Dataset entries:
[Start of Attachment]
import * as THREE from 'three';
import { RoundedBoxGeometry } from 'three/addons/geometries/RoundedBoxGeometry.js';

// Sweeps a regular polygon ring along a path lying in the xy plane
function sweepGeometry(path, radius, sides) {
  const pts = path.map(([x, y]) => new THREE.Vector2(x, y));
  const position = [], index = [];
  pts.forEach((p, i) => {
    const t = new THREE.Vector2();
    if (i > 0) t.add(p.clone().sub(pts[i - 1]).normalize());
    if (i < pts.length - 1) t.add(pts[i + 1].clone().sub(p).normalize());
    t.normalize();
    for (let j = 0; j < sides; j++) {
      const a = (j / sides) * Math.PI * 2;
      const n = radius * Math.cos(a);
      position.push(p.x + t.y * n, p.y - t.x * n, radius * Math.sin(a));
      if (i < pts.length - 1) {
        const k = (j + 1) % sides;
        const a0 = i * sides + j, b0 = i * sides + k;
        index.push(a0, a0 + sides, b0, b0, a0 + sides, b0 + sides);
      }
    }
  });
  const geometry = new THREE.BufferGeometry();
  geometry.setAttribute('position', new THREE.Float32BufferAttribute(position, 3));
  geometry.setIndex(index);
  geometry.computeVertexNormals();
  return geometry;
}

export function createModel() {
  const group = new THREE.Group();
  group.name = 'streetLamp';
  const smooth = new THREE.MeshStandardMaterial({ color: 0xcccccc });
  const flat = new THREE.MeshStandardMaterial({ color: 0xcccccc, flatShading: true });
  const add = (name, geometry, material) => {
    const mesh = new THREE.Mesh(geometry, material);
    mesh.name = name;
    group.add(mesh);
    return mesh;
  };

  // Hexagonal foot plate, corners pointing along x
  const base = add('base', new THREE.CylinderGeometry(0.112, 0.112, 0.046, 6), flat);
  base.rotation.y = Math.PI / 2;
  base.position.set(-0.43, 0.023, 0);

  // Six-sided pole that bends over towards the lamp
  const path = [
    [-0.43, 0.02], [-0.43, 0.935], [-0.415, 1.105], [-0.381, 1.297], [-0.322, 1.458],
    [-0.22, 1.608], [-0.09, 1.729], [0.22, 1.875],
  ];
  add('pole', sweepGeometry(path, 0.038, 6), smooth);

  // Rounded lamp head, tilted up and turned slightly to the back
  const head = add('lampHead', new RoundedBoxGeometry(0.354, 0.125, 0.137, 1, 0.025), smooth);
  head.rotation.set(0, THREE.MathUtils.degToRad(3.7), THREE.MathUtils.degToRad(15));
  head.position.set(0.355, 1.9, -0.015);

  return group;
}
[End of Attachment]
[Start of Attachment]
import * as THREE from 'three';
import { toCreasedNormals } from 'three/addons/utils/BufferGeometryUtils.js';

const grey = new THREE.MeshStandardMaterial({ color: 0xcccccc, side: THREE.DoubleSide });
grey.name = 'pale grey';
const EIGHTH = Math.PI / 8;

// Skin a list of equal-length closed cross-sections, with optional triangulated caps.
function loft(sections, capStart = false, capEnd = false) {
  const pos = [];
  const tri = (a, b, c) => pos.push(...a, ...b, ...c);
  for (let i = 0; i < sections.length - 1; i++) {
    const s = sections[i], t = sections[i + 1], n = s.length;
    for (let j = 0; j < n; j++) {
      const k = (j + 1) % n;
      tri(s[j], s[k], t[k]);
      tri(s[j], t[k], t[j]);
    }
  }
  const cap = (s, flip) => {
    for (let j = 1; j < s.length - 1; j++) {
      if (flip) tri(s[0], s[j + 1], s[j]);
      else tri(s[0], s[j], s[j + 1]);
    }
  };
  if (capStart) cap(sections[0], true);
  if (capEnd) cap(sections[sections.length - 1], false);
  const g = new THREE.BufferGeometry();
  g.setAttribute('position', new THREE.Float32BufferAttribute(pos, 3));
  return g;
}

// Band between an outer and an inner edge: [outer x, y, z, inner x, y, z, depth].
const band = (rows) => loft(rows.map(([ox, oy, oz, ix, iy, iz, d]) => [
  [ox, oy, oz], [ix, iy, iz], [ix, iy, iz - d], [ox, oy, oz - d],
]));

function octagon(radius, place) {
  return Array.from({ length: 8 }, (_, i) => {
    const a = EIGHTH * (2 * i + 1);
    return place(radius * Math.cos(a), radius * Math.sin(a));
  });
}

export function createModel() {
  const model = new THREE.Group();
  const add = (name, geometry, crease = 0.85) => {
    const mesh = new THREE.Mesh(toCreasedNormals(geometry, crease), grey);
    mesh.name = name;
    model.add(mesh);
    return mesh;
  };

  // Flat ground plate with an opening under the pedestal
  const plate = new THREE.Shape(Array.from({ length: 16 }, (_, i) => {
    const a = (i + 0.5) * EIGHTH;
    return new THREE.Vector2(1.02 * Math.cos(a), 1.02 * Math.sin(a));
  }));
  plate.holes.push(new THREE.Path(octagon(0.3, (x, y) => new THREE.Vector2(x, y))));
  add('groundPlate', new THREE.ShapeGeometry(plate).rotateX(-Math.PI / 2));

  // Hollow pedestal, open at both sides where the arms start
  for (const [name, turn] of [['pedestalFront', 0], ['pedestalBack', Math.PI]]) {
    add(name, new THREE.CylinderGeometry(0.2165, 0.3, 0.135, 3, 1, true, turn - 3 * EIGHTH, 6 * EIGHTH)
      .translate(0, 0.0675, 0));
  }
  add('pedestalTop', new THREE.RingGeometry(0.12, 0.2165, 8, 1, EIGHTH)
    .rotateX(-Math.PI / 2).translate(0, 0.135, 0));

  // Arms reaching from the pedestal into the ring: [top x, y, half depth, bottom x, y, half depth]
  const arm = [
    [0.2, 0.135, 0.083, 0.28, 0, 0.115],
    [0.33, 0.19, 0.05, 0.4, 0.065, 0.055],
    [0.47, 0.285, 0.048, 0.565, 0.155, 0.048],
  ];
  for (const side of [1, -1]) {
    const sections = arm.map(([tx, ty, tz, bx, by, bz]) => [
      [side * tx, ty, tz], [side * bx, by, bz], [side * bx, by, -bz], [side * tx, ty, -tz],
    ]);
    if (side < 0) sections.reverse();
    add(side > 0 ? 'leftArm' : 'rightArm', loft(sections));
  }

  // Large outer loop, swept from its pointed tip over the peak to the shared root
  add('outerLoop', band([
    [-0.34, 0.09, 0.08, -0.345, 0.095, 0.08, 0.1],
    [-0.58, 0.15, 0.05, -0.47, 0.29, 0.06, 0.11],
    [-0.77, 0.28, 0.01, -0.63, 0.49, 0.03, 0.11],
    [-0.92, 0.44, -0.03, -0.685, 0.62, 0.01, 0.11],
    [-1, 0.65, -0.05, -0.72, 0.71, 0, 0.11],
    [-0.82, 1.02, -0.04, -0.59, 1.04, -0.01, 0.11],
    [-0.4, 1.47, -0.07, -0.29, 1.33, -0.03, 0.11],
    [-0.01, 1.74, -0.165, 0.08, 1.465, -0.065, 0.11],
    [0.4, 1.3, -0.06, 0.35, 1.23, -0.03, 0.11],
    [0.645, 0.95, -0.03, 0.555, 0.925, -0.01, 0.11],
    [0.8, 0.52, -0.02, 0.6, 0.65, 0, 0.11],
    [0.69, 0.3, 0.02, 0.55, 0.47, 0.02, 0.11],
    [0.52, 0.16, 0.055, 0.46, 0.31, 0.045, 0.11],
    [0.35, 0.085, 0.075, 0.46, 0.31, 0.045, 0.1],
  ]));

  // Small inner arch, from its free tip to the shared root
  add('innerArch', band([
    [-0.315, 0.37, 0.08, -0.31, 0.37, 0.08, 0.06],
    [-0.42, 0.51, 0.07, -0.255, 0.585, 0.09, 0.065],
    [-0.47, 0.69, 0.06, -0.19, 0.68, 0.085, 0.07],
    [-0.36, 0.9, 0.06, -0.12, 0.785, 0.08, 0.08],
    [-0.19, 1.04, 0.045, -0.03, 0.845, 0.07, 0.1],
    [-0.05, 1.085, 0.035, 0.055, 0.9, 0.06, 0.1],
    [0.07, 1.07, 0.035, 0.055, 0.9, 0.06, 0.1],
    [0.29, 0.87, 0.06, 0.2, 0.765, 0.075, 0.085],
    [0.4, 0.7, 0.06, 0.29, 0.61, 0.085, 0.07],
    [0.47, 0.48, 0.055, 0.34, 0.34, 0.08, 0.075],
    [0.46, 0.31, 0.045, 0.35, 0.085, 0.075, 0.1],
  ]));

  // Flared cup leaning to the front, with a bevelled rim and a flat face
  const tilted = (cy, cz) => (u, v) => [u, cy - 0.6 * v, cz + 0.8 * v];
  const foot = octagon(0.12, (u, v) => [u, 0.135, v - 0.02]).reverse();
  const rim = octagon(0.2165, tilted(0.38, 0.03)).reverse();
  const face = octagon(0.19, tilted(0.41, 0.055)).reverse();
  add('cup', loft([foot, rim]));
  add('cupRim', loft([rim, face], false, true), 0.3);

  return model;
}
[End of Attachment]
■ **EXERCISE OBJECTIVE**:
Write out exactly the lines that fall from the line with "const pts = path.map(([x, y])" to the line with "add('pole', sweepGeometry(path, 0.038, 6), smooth);" in the records above, keeping both ends.

■ **ANSWER FOR THIS EXERCISE**:
  const pts = path.map(([x, y]) => new THREE.Vector2(x, y));
  const position = [], index = [];
  pts.forEach((p, i) => {
    const t = new THREE.Vector2();
    if (i > 0) t.add(p.clone().sub(pts[i - 1]).normalize());
    if (i < pts.length - 1) t.add(pts[i + 1].clone().sub(p).normalize());
    t.normalize();
    for (let j = 0; j < sides; j++) {
      const a = (j / sides) * Math.PI * 2;
      const n = radius * Math.cos(a);
      position.push(p.x + t.y * n, p.y - t.x * n, radius * Math.sin(a));
      if (i < pts.length - 1) {
        const k = (j + 1) % sides;
        const a0 = i * sides + j, b0 = i * sides + k;
        index.push(a0, a0 + sides, b0, b0, a0 + sides, b0 + sides);
      }
    }
  });
  const geometry = new THREE.BufferGeometry();
  geometry.setAttribute('position', new THREE.Float32BufferAttribute(position, 3));
  geometry.setIndex(index);
  geometry.computeVertexNormals();
  return geometry;
}

export function createModel() {
  const group = new THREE.Group();
  group.name = 'streetLamp';
  const smooth = new THREE.MeshStandardMaterial({ color: 0xcccccc });
  const flat = new THREE.MeshStandardMaterial({ color: 0xcccccc, flatShading: true });
  const add = (name, geometry, material) => {
    const mesh = new THREE.Mesh(geometry, material);
    mesh.name = name;
    group.add(mesh);
    return mesh;
  };

  // Hexagonal foot plate, corners pointing along x
  const base = add('base', new THREE.CylinderGeometry(0.112, 0.112, 0.046, 6), flat);
  base.rotation.y = Math.PI / 2;
  base.position.set(-0.43, 0.023, 0);

  // Six-sided pole that bends over towards the lamp
  const path = [
    [-0.43, 0.02], [-0.43, 0.935], [-0.415, 1.105], [-0.381, 1.297], [-0.322, 1.458],
    [-0.22, 1.608], [-0.09, 1.729], [0.22, 1.875],
  ];
  add('pole', sweepGeometry(path, 0.038, 6), smooth);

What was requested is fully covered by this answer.